* _What is required_:
Among the records that follow, set down only the lines from the one containing "slab(bm, -0.848, -0.79, y" to the one containing "posts.append(post)", both included, exactly.

* _Input records_:
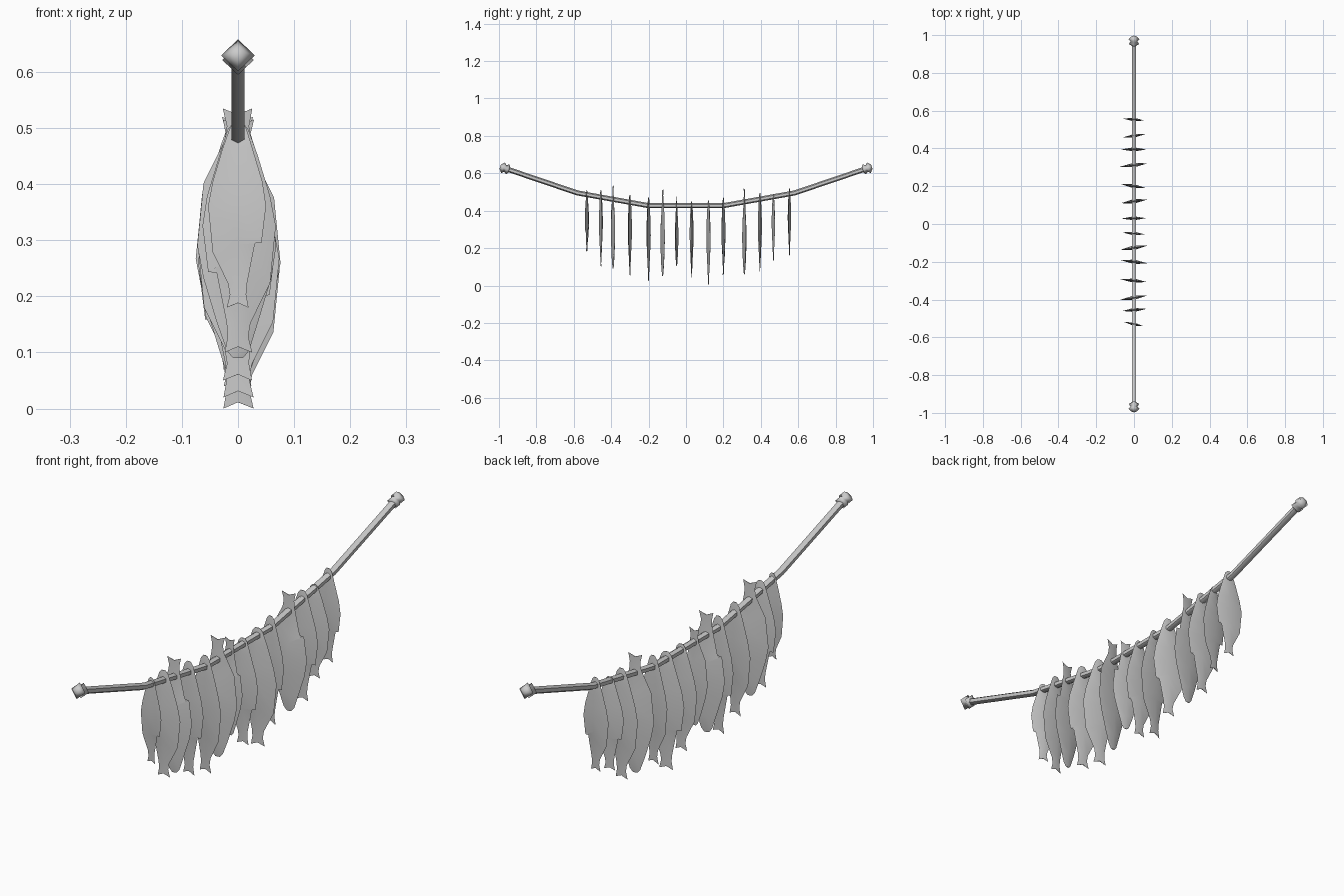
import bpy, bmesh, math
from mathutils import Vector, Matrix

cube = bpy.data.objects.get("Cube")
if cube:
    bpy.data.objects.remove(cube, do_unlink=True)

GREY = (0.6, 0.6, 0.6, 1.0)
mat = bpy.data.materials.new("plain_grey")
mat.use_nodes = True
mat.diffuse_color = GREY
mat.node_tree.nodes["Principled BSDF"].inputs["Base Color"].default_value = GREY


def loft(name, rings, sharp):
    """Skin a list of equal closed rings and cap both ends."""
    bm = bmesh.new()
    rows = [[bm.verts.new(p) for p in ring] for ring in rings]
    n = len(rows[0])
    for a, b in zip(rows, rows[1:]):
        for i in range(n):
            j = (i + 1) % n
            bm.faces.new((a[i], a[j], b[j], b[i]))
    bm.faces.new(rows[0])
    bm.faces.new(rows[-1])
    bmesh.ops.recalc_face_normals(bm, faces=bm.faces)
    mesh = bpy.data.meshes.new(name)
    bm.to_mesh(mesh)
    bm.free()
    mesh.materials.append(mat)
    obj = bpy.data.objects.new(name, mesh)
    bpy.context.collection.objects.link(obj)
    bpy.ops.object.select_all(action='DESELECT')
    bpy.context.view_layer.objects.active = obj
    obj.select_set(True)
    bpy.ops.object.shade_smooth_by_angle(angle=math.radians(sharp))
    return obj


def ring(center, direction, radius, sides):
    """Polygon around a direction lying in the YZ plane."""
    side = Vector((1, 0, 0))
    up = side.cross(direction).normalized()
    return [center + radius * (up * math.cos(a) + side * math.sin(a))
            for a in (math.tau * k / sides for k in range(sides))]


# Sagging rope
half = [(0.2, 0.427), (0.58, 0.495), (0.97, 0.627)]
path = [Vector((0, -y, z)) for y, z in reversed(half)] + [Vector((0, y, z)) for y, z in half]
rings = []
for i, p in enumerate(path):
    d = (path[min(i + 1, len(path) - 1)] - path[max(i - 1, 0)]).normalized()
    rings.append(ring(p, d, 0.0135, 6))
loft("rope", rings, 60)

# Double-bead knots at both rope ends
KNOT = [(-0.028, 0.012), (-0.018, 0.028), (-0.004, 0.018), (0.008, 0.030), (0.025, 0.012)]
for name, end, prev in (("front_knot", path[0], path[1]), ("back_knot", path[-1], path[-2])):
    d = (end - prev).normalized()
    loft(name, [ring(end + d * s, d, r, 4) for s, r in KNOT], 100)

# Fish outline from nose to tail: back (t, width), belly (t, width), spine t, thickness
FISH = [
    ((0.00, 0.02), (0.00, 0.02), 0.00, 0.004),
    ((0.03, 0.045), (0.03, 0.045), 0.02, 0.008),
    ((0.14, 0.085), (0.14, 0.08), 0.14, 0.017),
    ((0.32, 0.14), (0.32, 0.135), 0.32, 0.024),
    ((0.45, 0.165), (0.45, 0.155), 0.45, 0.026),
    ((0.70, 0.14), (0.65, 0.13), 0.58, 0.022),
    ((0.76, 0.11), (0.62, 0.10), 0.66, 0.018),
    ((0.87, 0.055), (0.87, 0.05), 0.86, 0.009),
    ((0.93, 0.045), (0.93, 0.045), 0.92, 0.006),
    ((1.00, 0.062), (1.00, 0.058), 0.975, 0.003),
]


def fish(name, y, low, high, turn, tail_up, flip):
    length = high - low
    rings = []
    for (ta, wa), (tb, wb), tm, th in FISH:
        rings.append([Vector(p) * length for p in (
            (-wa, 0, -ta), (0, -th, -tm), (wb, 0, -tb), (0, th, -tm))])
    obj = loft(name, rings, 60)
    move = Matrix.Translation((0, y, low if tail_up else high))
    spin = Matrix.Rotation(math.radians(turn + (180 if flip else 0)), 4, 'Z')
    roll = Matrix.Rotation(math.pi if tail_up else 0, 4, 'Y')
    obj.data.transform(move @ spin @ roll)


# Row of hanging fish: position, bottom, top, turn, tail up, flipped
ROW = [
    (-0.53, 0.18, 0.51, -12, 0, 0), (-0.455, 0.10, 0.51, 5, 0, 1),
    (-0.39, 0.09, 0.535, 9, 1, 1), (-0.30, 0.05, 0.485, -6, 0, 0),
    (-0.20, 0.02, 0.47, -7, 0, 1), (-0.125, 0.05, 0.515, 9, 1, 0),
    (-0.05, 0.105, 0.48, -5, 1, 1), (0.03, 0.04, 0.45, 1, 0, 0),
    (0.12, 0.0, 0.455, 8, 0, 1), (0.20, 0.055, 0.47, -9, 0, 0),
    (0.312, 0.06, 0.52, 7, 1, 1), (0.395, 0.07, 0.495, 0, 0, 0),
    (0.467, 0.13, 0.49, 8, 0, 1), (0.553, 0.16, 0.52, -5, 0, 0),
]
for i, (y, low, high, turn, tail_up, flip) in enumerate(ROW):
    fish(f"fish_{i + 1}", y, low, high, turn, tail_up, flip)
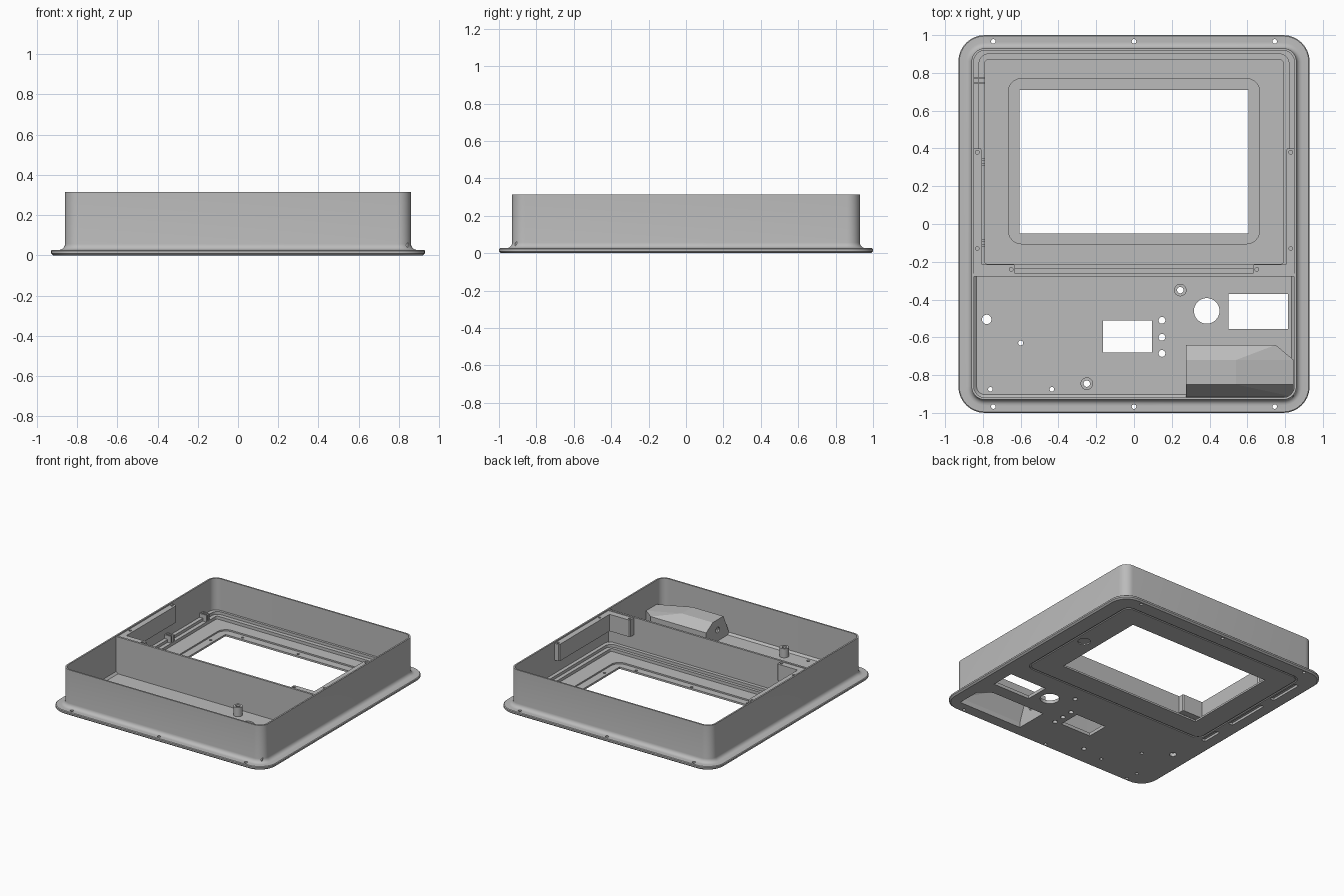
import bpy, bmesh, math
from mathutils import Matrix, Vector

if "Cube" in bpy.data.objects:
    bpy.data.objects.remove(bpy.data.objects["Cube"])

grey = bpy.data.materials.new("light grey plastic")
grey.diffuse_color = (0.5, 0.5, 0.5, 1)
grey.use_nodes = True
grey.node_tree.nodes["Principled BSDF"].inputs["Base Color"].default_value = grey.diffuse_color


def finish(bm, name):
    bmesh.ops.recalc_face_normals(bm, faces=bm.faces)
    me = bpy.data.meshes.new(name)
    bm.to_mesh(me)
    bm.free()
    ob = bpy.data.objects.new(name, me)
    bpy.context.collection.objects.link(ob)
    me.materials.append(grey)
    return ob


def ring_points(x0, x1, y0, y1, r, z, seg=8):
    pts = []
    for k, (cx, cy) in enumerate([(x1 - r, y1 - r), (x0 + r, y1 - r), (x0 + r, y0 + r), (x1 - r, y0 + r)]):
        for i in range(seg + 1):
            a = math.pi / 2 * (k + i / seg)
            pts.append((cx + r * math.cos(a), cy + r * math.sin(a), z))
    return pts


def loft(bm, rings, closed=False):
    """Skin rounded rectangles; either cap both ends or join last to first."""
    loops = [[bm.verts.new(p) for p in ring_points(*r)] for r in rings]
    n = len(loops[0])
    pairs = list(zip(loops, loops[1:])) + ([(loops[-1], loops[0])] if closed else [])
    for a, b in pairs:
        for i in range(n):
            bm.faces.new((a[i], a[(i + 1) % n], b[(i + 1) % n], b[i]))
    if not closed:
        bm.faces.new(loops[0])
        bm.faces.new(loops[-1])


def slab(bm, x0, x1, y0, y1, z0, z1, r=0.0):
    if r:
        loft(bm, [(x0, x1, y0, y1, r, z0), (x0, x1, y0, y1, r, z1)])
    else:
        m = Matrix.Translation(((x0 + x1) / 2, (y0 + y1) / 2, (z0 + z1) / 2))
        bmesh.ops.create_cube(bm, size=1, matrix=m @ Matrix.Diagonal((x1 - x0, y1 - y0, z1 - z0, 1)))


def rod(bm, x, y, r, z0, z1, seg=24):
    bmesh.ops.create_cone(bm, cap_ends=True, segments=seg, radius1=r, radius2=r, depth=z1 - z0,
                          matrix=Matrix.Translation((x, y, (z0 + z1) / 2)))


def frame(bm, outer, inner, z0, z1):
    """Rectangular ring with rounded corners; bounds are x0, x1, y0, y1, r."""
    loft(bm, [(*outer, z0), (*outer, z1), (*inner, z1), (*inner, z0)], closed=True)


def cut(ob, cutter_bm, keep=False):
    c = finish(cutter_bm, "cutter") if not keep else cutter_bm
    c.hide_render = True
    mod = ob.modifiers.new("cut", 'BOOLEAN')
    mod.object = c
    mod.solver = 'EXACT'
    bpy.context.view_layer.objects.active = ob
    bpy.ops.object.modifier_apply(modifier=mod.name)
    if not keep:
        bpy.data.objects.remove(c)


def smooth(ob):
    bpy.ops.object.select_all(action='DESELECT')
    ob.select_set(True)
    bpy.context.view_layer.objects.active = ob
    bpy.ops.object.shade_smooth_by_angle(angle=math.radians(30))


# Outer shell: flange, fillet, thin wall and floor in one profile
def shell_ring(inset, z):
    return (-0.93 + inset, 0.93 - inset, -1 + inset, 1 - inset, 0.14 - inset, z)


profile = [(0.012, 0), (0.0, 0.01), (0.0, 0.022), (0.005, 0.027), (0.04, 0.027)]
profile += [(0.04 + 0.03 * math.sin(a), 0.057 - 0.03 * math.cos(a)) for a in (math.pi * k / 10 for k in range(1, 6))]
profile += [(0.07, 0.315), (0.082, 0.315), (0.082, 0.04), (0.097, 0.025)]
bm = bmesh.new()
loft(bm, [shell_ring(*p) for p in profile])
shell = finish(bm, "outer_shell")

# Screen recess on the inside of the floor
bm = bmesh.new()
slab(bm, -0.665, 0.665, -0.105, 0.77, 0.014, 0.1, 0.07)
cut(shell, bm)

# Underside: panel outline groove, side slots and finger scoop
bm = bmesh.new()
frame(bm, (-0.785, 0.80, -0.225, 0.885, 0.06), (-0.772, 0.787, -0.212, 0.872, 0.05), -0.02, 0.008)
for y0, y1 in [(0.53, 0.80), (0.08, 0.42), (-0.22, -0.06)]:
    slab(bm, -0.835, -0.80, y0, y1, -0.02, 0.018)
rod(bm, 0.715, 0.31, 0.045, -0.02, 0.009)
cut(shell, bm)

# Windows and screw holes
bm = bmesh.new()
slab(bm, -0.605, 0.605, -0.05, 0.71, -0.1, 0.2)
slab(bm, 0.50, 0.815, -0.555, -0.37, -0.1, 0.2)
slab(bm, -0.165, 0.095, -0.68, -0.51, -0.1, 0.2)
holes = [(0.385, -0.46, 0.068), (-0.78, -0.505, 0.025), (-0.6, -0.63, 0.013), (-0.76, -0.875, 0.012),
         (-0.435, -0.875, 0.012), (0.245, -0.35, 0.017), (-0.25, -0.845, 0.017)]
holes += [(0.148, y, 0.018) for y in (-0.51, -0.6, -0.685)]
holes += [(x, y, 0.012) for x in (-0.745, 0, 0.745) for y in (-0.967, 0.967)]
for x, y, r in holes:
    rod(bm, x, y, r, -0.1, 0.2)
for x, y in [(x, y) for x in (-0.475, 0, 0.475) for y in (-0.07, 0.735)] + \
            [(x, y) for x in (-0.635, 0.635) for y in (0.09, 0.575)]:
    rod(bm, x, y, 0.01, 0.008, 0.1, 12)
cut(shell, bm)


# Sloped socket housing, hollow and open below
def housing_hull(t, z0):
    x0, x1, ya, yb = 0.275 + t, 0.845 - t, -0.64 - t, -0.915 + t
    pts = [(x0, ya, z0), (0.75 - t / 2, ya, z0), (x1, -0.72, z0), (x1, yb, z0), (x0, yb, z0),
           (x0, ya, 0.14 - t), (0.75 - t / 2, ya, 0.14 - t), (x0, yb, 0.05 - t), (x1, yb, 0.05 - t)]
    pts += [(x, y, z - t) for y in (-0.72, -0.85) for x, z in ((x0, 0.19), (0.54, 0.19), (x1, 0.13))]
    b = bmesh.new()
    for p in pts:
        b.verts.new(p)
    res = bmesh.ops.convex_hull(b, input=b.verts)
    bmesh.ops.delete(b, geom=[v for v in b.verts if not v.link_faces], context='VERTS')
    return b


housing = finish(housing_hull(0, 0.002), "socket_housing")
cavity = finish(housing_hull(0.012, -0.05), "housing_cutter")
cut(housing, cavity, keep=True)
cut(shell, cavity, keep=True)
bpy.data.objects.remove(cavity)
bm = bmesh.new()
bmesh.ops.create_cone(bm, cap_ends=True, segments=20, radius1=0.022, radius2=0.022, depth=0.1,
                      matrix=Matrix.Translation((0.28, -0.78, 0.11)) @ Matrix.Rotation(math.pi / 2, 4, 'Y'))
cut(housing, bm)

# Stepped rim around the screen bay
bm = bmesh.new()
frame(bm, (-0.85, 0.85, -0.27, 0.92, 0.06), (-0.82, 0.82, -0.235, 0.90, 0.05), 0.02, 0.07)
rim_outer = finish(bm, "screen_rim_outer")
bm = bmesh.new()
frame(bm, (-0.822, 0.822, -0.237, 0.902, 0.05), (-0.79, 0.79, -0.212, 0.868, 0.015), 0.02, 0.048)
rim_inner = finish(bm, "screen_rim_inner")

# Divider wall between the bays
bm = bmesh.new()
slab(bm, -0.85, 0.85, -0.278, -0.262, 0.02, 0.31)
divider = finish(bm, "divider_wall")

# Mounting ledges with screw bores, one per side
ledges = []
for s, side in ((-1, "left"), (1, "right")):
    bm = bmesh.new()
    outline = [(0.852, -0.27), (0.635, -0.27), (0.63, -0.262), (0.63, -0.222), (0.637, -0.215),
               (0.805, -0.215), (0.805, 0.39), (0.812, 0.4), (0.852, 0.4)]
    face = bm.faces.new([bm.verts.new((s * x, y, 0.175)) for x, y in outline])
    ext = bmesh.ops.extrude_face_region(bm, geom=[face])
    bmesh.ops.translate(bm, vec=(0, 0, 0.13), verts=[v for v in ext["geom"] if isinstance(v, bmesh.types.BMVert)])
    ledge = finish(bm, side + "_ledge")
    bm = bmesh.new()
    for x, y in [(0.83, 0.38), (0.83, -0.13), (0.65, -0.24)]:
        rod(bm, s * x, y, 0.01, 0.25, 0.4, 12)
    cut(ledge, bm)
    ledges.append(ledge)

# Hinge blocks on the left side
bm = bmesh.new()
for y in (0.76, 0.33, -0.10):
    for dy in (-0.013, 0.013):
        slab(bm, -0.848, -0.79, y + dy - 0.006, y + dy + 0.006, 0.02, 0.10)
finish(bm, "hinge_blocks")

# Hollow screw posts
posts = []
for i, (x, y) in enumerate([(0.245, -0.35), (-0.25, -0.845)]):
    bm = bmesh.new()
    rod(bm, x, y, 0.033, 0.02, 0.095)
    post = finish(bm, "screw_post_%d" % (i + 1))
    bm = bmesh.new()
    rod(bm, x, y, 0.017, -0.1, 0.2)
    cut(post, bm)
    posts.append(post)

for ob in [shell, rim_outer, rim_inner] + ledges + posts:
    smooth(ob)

* _Expected output_:
        slab(bm, -0.848, -0.79, y + dy - 0.006, y + dy + 0.006, 0.02, 0.10)
finish(bm, "hinge_blocks")

# Hollow screw posts
posts = []
for i, (x, y) in enumerate([(0.245, -0.35), (-0.25, -0.845)]):
    bm = bmesh.new()
    rod(bm, x, y, 0.033, 0.02, 0.095)
    post = finish(bm, "screw_post_%d" % (i + 1))
    bm = bmesh.new()
    rod(bm, x, y, 0.017, -0.1, 0.2)
    cut(post, bm)
    posts.append(post)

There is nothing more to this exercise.